Clear mini flask with plain black label.
The peelie advertises pear, iris, leather and patchouli, but all I get is baked vinyl car seats, hot tires and a melting popsicle.
Perhaps the “New Gentle Man” needs to park his convertible in the shade?
Edit – 5/12/21
Fresh from the bottle he pear comes through, but with more plastic fruit than juicy crispness. The iris and patchouli make a nice powder somewhere between baby talc and sawdust, but I’m still not convinced.
I want to hang out in a Gorillaz video.
Store display with with chrome topped tester half full of pale peach eau.
High end bubblegum.
Opens with a breath of citrus that turns fruity, then settles into jasmine and tuberose wedding flowers, but eventually ends with wet patchouli and vanilla.
I feel like this is what ELd’O was trying for with Yes I Do, but couldn’t get it dirty enough at the bottom.
This one is a bride with no underpants.
The “wife trophy” at the beginning of this video cracks me up.
In the summer it’s eye-watering: all the hot sauces at the taqueria–tabasco, nopales salsa verde, pico jalapeño–uncorked and spilled over the table.
In the winter it cools down, becomes herbal, sweet bell peppers with a touch of rose on a base of cedar and metallic musk, but it’s no less potent.
Xeryus Rouge came out in in the mid nineties, along with this sweet spicy tune from Cuba.

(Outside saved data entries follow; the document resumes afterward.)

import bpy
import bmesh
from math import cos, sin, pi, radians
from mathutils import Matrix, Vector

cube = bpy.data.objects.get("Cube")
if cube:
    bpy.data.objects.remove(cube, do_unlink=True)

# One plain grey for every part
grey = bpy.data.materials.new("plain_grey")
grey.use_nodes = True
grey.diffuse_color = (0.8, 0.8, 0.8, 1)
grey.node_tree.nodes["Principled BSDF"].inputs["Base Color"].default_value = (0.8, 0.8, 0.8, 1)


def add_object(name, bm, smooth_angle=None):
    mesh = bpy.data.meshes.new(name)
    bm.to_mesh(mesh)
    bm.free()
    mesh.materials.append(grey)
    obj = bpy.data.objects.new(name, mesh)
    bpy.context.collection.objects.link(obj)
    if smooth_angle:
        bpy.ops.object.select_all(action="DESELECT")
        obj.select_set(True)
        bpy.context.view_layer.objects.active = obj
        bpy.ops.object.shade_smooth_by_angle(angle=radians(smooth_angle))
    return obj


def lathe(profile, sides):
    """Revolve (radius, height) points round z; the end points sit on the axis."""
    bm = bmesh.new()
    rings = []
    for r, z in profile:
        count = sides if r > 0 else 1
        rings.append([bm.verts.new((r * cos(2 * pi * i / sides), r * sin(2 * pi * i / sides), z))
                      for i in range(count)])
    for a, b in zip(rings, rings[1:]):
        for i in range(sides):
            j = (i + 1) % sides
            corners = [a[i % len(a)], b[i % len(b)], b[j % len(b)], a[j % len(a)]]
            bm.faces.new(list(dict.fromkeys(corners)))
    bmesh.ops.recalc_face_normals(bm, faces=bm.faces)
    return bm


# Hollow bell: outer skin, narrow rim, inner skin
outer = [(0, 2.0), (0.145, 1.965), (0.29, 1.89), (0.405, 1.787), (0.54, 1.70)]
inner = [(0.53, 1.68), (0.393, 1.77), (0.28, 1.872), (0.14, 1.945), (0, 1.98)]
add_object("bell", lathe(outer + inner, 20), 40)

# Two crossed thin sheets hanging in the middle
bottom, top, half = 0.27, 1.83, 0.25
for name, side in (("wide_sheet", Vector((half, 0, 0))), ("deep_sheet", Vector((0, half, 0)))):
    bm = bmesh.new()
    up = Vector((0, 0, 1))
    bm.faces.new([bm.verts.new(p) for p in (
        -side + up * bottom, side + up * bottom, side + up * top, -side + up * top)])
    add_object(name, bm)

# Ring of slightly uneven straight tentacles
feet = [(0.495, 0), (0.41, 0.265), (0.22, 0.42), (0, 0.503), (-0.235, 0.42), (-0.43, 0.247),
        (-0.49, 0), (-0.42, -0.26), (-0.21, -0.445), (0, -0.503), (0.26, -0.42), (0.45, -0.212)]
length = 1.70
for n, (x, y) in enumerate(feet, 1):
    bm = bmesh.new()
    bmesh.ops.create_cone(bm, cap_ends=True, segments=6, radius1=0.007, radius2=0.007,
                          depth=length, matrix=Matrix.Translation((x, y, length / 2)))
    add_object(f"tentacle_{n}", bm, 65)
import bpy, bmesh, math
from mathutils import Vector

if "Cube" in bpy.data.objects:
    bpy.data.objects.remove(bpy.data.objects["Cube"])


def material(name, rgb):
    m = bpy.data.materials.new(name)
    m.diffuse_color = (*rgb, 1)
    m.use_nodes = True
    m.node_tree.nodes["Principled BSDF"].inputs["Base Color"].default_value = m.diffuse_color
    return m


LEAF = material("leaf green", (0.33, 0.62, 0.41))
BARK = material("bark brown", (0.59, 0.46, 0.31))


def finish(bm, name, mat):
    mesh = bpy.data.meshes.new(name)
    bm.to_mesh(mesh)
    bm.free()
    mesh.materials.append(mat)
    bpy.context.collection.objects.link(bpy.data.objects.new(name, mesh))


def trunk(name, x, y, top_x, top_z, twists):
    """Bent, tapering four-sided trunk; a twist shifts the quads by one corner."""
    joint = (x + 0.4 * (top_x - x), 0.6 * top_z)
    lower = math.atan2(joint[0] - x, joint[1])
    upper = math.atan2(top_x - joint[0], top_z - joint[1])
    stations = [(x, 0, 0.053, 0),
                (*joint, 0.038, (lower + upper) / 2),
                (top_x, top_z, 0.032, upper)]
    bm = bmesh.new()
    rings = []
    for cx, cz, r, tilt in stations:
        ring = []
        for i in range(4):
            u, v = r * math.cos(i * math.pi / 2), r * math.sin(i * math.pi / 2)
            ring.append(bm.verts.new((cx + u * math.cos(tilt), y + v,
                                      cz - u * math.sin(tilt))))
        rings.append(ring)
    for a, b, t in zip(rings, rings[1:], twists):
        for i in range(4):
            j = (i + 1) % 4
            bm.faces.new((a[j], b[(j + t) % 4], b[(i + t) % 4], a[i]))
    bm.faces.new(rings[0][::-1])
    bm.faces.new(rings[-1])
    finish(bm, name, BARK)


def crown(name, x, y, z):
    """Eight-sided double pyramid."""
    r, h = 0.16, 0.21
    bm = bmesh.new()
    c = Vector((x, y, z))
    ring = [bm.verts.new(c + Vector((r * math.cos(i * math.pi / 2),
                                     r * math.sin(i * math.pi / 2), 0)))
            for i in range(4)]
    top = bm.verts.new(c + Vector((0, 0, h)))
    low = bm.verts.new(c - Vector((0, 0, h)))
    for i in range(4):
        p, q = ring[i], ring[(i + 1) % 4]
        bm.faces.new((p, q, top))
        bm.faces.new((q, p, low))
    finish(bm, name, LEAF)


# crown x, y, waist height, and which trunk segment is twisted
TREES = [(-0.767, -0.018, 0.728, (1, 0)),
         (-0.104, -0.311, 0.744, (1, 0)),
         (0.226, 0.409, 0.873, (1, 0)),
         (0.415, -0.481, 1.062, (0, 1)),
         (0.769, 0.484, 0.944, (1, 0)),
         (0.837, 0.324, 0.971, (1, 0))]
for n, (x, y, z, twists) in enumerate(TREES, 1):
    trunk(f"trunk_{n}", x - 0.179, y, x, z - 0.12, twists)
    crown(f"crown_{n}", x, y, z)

Cut crystal Ysatis mini bottle with skyscraper lines and pyramid top, filled with dark amber liquid.
Opens with lemony ylang-ylang, then settles to aldehydic woods and tuberose with some animalic dank notes that keep it from being too sweet.
Strong sillage, and long lasting, but it does seem from another time, when perfume focused on gravitas and established style. Now the trends seem to aim for playfulness and creativity.
This might have more personality on a gentleman, today.
Ysatis came out in 1984, and I discovered short-haired girls.